Miso might seem like a strange addition to porridge, but it actually makes sense on a lot of levels. For one thing, miso soup is often eaten for breakfast in Japan. For another, letting the miso sit in the oats overnight pre-digests some of their starch, making them taste sweeter. The subtle miso flavor brings oats to a whole new level of comfort food. —linzarella
Test Kitchen Notes

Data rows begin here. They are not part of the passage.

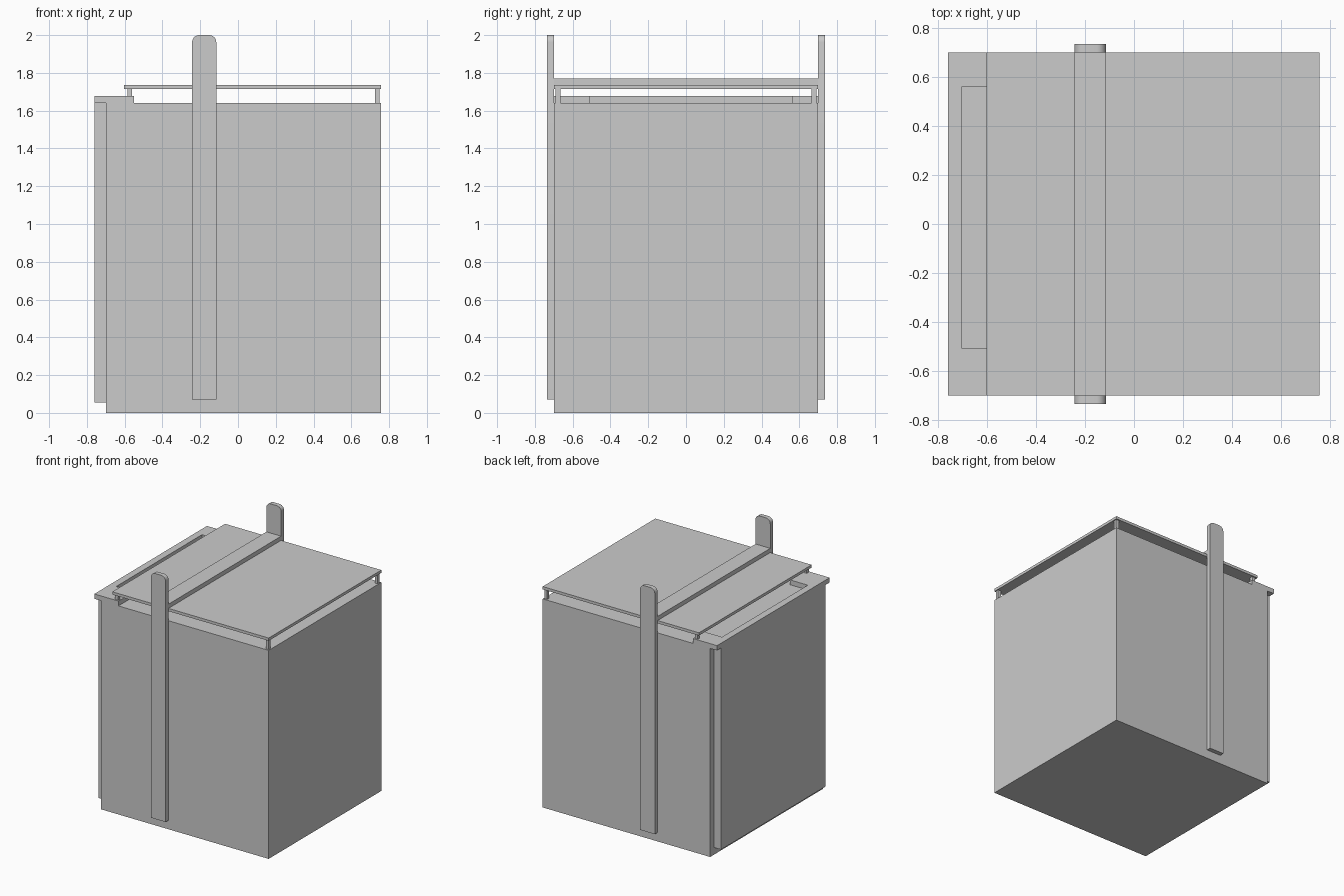
import bpy, bmesh

if "Cube" in bpy.data.objects:
    bpy.data.objects.remove(bpy.data.objects["Cube"])


def box(name, x, y, z, round_top=0.0):
    """Box from (min, max) ranges; round_top rounds the two upper corners seen from the front."""
    bm = bmesh.new()
    bmesh.ops.create_cube(bm, size=1.0)
    for v in bm.verts:
        v.co = [r[0] if c < 0 else r[1] for c, r in zip(v.co, (x, y, z))]
    if round_top:
        edges = [e for e in bm.edges
                 if all(v.co.z > z[1] - 1e-5 for v in e.verts)
                 and abs(e.verts[0].co.x - e.verts[1].co.x) < 1e-5]
        bmesh.ops.bevel(bm, geom=edges, offset=round_top, segments=6,
                        profile=0.5, affect='EDGES')
    mesh = bpy.data.meshes.new(name)
    bm.to_mesh(mesh)
    bm.free()
    ob = bpy.data.objects.new(name, mesh)
    bpy.context.collection.objects.link(ob)
    return ob


# Main container
box("body", (-0.70, 0.757), (-0.70, 0.70), (0, 1.64))

# Side panel with its capping bar and two tabs
box("side_panel", (-0.76, -0.70), (-0.65, 0.65), (0.055, 1.64))
box("panel_top_bar", (-0.76, -0.705), (-0.70, 0.70), (1.64, 1.678))
box("front_tab", (-0.705, -0.55), (-0.70, -0.507), (1.64, 1.678))
box("back_tab", (-0.705, -0.55), (0.56, 0.70), (1.64, 1.678))

# Raised lid on four corner posts
box("lid", (-0.603, 0.757), (-0.70, 0.70), (1.715, 1.737))
for side, x in (("left", (-0.585, -0.56)), ("right", (0.725, 0.75))):
    for end, y in (("front", (-0.69, -0.665)), ("back", (0.665, 0.69))):
        box(f"{end}_{side}_post", x, y, (1.64, 1.715))

# Upright straps on front and back, joined by a bar over the lid
strap_x = (-0.243, -0.115)
for end, y in (("front", (-0.735, -0.70)), ("back", (0.70, 0.735))):
    strap = box(f"{end}_strap", strap_x, y, (0.07, 2.0), round_top=0.037)
    bpy.context.view_layer.objects.active = strap
    strap.select_set(True)
    bpy.ops.object.shade_smooth_by_angle()
    strap.select_set(False)
box("cross_bar", strap_x, (-0.70, 0.70), (1.737, 1.77))
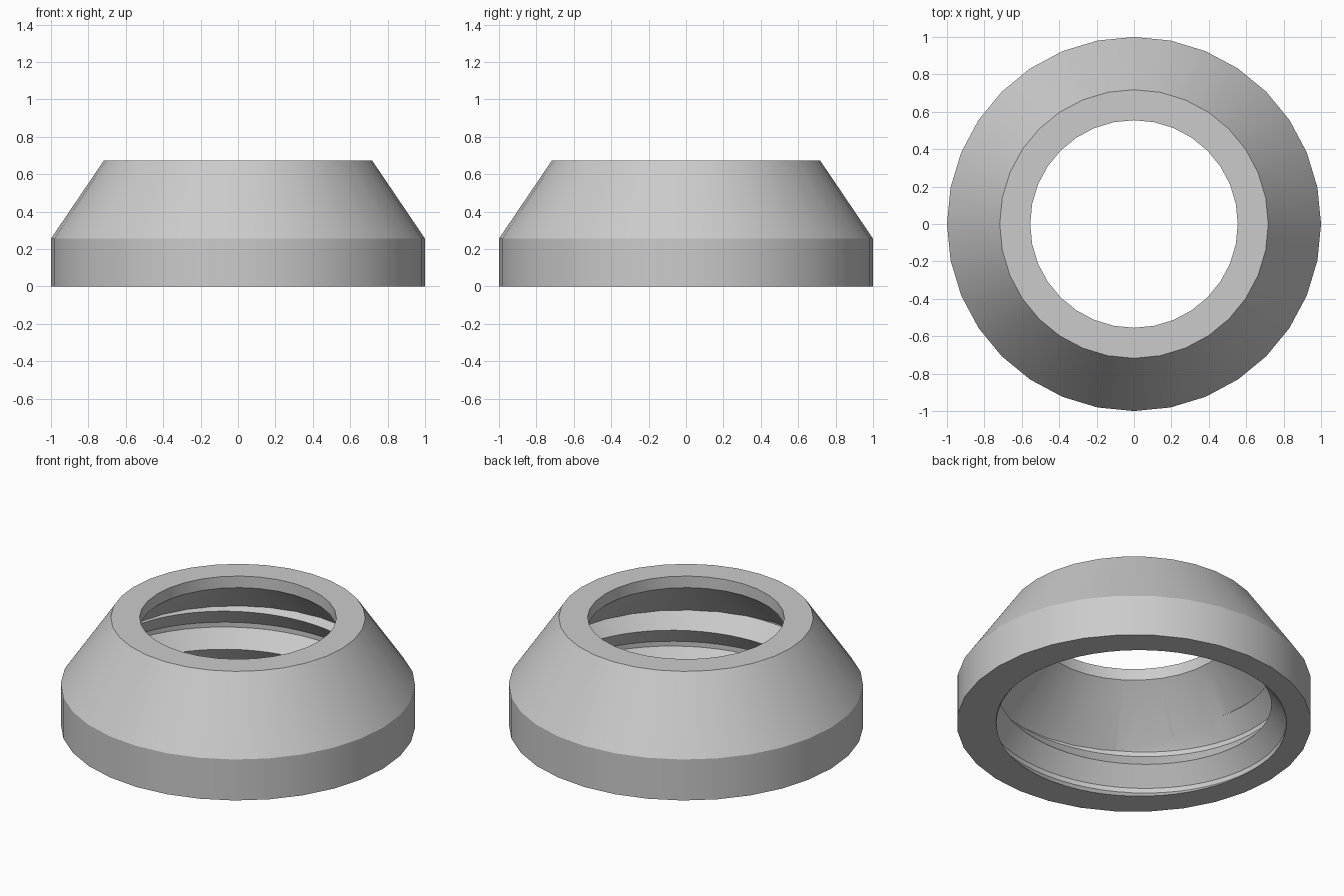
import bpy, bmesh, math

cube = bpy.data.objects.get("Cube")
if cube:
    bpy.data.objects.remove(cube)

SIDES = 32
PITCH = 0.237
CREST, ROOT = 0.775, 0.86

steel = bpy.data.materials.new("light grey metal")
steel.use_nodes = True
grey = (0.6, 0.6, 0.6, 1)
steel.diffuse_color = grey
steel.node_tree.nodes["Principled BSDF"].inputs["Base Color"].default_value = grey


def finish(bm, name):
    bmesh.ops.recalc_face_normals(bm, faces=bm.faces)
    mesh = bpy.data.meshes.new(name)
    bm.to_mesh(mesh)
    bm.free()
    mesh.materials.append(steel)
    obj = bpy.data.objects.new(name, mesh)
    bpy.context.collection.objects.link(obj)
    return obj


def lathe(name, profile):
    """Solid of revolution with flat end caps."""
    bm = bmesh.new()
    rings = []
    for r, z in profile:
        angles = [math.tau * i / SIDES for i in range(SIDES)]
        rings.append([bm.verts.new((r * math.cos(a), r * math.sin(a), z)) for a in angles])
    for low, high in zip(rings, rings[1:]):
        for i in range(SIDES):
            j = (i + 1) % SIDES
            bm.faces.new((low[i], low[j], high[j], high[i]))
    bm.faces.new(rings[0])
    bm.faces.new(rings[-1])
    return finish(bm, name)


def threaded_rod(name, columns=64, turns=5):
    """Right-handed helical rod: crest, flank, flat root, flank."""
    shape = [(CREST, 0), (ROOT, 0.099), (ROOT, 0.129)]
    n = len(shape)
    bm = bmesh.new()
    grid = []
    for i in range(columns):
        a = math.tau * i / columns
        start = PITCH * ((i / columns) + 0.125 - 2)
        col = []
        for k in range(n * turns + (n if i == 0 else 0) + 1):
            r, dz = shape[k % n]
            z = start + PITCH * (k // n) + dz
            col.append(bm.verts.new((r * math.cos(a), r * math.sin(a), z)))
        grid.append(col)
    for i in range(columns):
        j, shift = (i + 1, 0) if i + 1 < columns else (0, n)
        for k in range(n * turns):
            bm.faces.new((grid[i][k], grid[j][k + shift],
                          grid[j][k + shift + 1], grid[i][k + 1]))
    # Close both ends with fans around the axis
    edges = [e for e in bm.edges if e.is_boundary]
    bottom = bm.verts.new((0, 0, -0.4))
    top = bm.verts.new((0, 0, 0.95))
    for e in edges:
        centre = bottom if e.verts[0].co.z < 0.2 else top
        bm.faces.new((e.verts[0], e.verts[1], centre))
    return finish(bm, name)


def boolean(target, cutter, operation):
    mod = target.modifiers.new("cut", "BOOLEAN")
    mod.operation = operation
    mod.solver = "EXACT"
    mod.object = cutter
    bpy.context.view_layer.objects.active = target
    bpy.ops.object.modifier_apply(modifier=mod.name)
    bpy.data.objects.remove(cutter)


# Cylindrical skirt with a conical shoulder
collar = lathe("threaded_collar", [(1, 0), (1, 0.255), (0.718, 0.672)])

# Bore: narrow throat opening through an inner cone into the thread
bore = lathe("bore_cutter", [(1.3, -0.1), (1.3, -0.095), (0.555, 0.6), (0.555, 0.72)])
bore.hide_render = True
rod = threaded_rod("thread_cutter")
rod.hide_render = True
boolean(bore, rod, "INTERSECT")
boolean(collar, bore, "DIFFERENCE")

# Smooth round walls, crisp rims and thread edges
bpy.ops.object.select_all(action="DESELECT")
collar.select_set(True)
bpy.context.view_layer.objects.active = collar
bpy.ops.object.shade_smooth_by_angle(angle=math.radians(30))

With just the right balance of savory and sweet, linzarella's miso-infused oatmeal is both comfortingly familiar and completely unconventional. The earthy tang of the miso is a surprising complement to the hearty steel cut oats; the flavors are rounded out with a large knob of butter and a spoonful of honey. The technique couldn't be easier: you simmer the oats briefly in water, add the miso and go to bed. In the morning, you just reheat and add the butter and honey. This porridge is somewhat loose -- if you prefer it less so, simmer it for a few minutes longer either before you add the miso, or while you're reheating it. - A&M —The Editors
In a medium saucepan, combine the oats and the water and bring to a boil. Simmer for 10 to 20 minutes, then turn off the heat and cover the pot. [Editor's note: The longer you simmer the porridge, the thicker it will be. You can also thicken it the next morning when you reheat it.]

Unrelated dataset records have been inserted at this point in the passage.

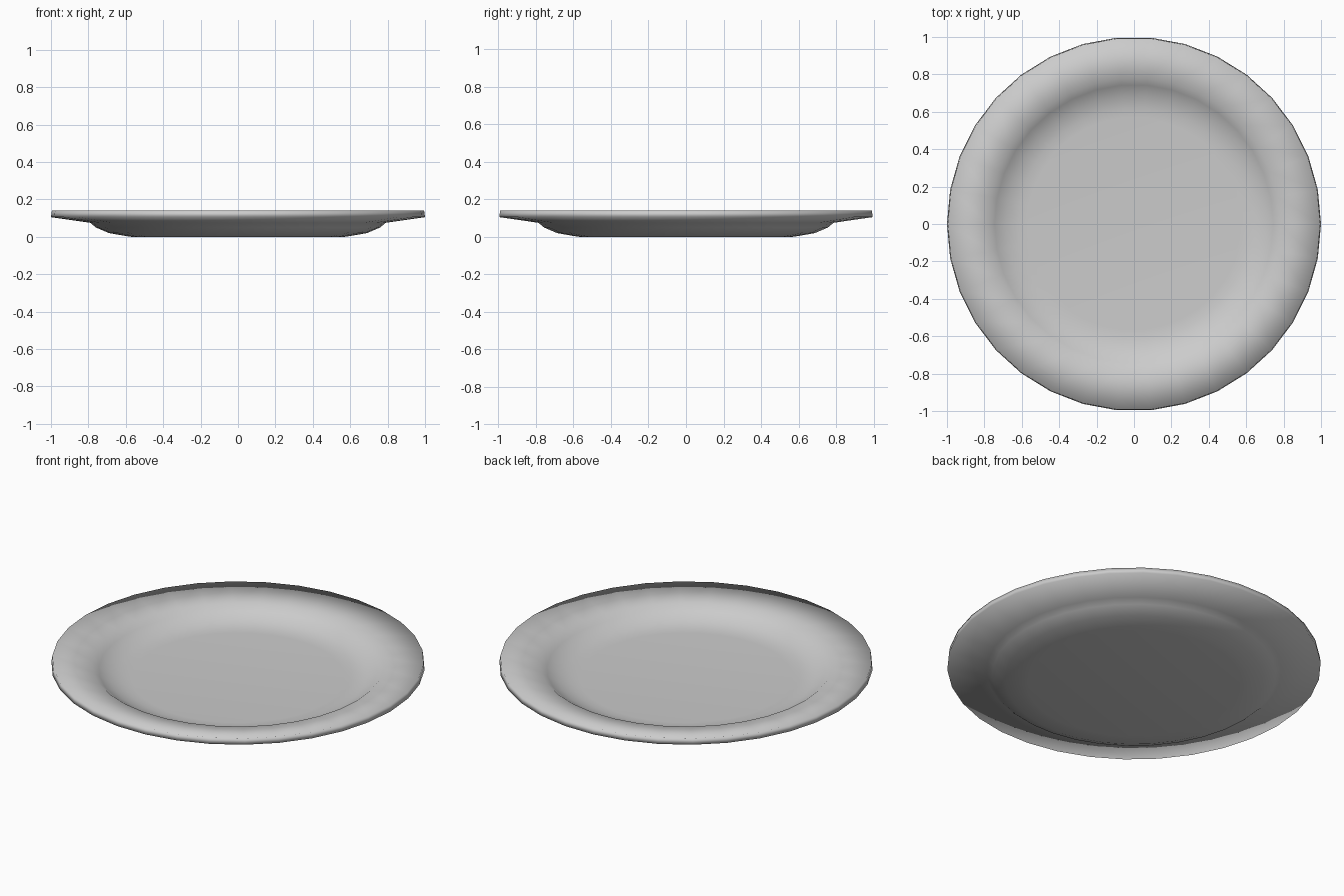
import bpy, bmesh, math

if "Cube" in bpy.data.objects:
    bpy.data.objects.remove(bpy.data.objects["Cube"])

SIDES = 34

# Plate cross-section (radius, height): underside centre, rim, then back over the top
profile = [
    (0.57, 0.0), (0.61, 0.006), (0.69, 0.02), (0.76, 0.05), (0.79, 0.075),
    (1.0, 0.105), (0.995, 0.14),
    (0.78, 0.11), (0.745, 0.083), (0.685, 0.052), (0.62, 0.038), (0.57, 0.035),
]

bm = bmesh.new()


def ring(r, z):
    return [bm.verts.new((r * math.cos(2 * math.pi * i / SIDES),
                          r * math.sin(2 * math.pi * i / SIDES), z))
            for i in range(SIDES)]


# Spin the section into rings and bridge them
rings = [ring(r, z) for r, z in profile]
for a, b in zip(rings, rings[1:]):
    for i in range(SIDES):
        j = (i + 1) % SIDES
        bm.faces.new((a[i], a[j], b[j], b[i]))

# Flat underside and eating surface
bm.faces.new(rings[0][::-1])
bm.faces.new(rings[-1])
bmesh.ops.recalc_face_normals(bm, faces=bm.faces)

# Smooth throughout, including around the rim
for f in bm.faces:
    f.smooth = True

mesh = bpy.data.meshes.new("plate")
bm.to_mesh(mesh)
bm.free()
plate = bpy.data.objects.new("plate", mesh)
bpy.context.collection.objects.link(plate)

When they are cool enough to hold your finger in the pot for 10 seconds, spoon 1/4 cup of oats into a small bowl. Add the miso to the bowl and stir well to combine. Pour the miso-oat mixture back into the saucepan and stir to combine. Leave overnight.

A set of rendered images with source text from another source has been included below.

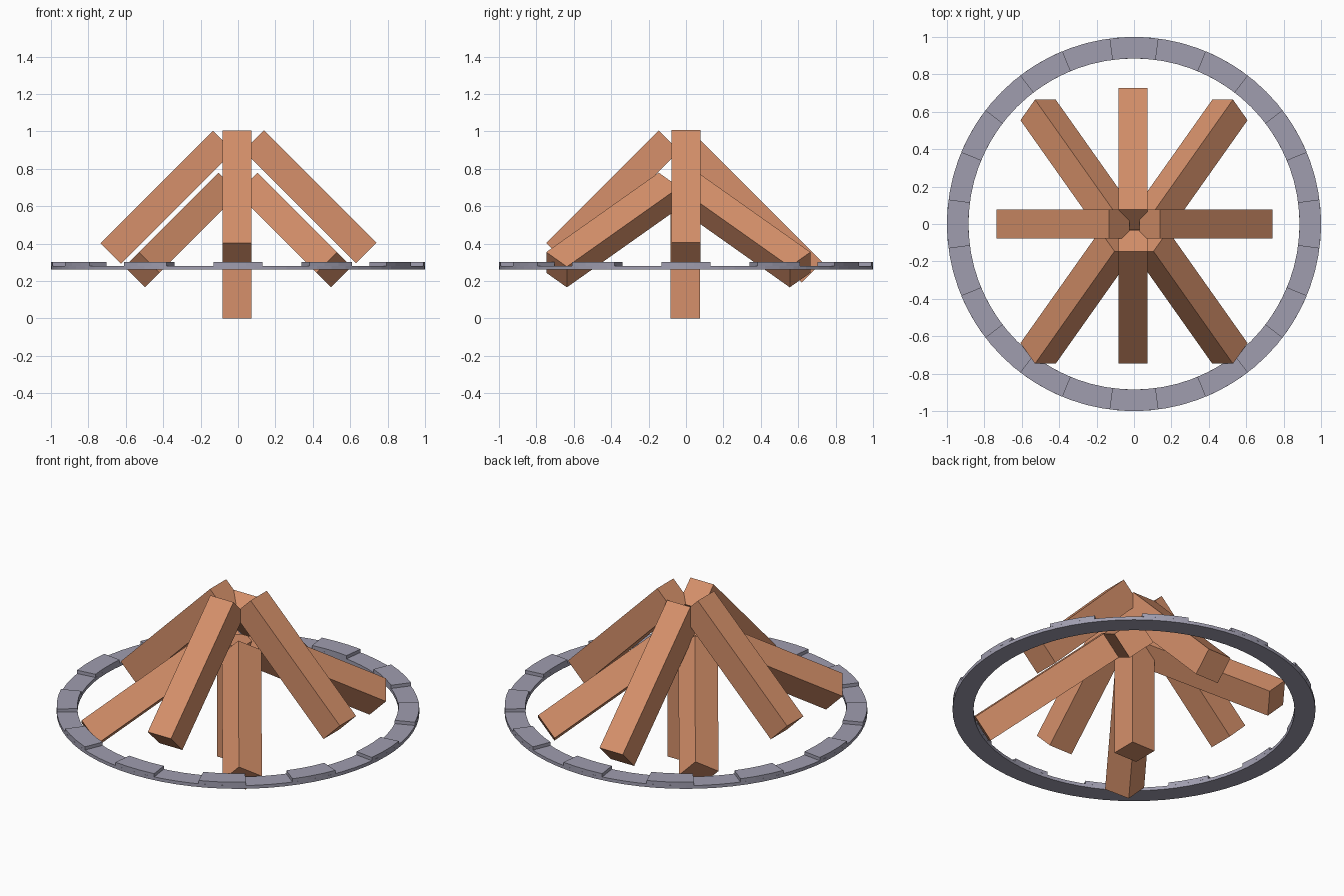
import bpy, bmesh
from math import sin, cos, radians, pi, sqrt
from mathutils import Vector, Matrix

old = bpy.data.objects.get("Cube")
if old:
    bpy.data.objects.remove(old, do_unlink=True)


def material(name, rgb):
    m = bpy.data.materials.new(name)
    m.use_nodes = True
    m.diffuse_color = (*rgb, 1)
    m.node_tree.nodes["Principled BSDF"].inputs["Base Color"].default_value = (*rgb, 1)
    return m


wood = material("warm_wood", (0.67, 0.28, 0.145))
stone = material("grey_stone", (0.35, 0.34, 0.43))


def add_object(name, bm, mat):
    bmesh.ops.recalc_face_normals(bm, faces=bm.faces)
    mesh = bpy.data.meshes.new(name)
    bm.to_mesh(mesh)
    bm.free()
    mesh.materials.append(mat)
    ob = bpy.data.objects.new(name, mesh)
    bpy.context.collection.objects.link(ob)


THICK = 0.156
LENGTH = 0.85


def log(name, foot, down, side, length=LENGTH):
    """Square log whose lower end is centred on foot and points along down."""
    w = Vector(down).normalized()
    u = Vector(side).normalized()
    v = w.cross(u)
    centre = Vector(foot) - w * length / 2
    frame = Matrix((u * THICK, v * THICK, w * length)).transposed().to_4x4()
    bm = bmesh.new()
    bmesh.ops.create_cube(bm, size=1, matrix=Matrix.Translation(centre) @ frame)
    add_object(name, bm, wood)


# Upright log in the middle
log("centre_log", (-0.006, -0.004, 0), (0, 0, -1), (1, 0, 0), 0.7)

# Logs leaning along the main axes
log("left_log", (0.685, 0, 0.35), (1, 0, -1), (0, 1, 0))
log("right_log", (-0.68, 0, 0.347), (-1, 0, -1), (0, 1, 0))
log("front_log", (-0.006, -0.692, 0.348), (0, -1, -1), (1, 0, 0))
log("back_log", (-0.006, 0.673, 0.247), (0, 1, -1), (1, 0, 0), 0.92)

# Diagonal logs, turned on edge
for side_name, s in (("left", 1), ("right", -1)):
    for end_name, t, y in (("front", -1, -0.692), ("back", 1, 0.61)):
        log(f"{end_name}_{side_name}_log", (s * 0.513, y, 0.26),
            (s, t * sqrt(2), -1), (s, 0, 1))


# Stone ring
INNER, OUTER = 0.885, 1.0
STEP = radians(5)


def arc(bm, start, steps, z0, z1, closed=False):
    """Ring slice of rectangular section."""
    profile = ((INNER, z0), (OUTER, z0), (OUTER, z1), (INNER, z1))
    count = steps if closed else steps + 1
    rings = []
    for i in range(count):
        a = start + i * STEP
        rings.append([bm.verts.new((r * cos(a), r * sin(a), z)) for r, z in profile])
    for i in range(steps):
        p, q = rings[i], rings[(i + 1) % count]
        for k in range(4):
            n = (k + 1) % 4
            bm.faces.new((p[k], p[n], q[n], q[k]))
    if not closed:
        bm.faces.new(rings[0])
        bm.faces.new(rings[-1])


bm = bmesh.new()
arc(bm, 0, 72, 0.26, 0.28, closed=True)
add_object("ring_base", bm, stone)

# Raised stones on every other slice
bm = bmesh.new()
for k in range(12):
    arc(bm, k * pi / 6 - radians(7.5), 3, 0.28, 0.30)
add_object("raised_stones", bm, stone)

In the morning, heat the oats gently until steaming but not boiling. Stir in honey, butter, and walnuts before serving.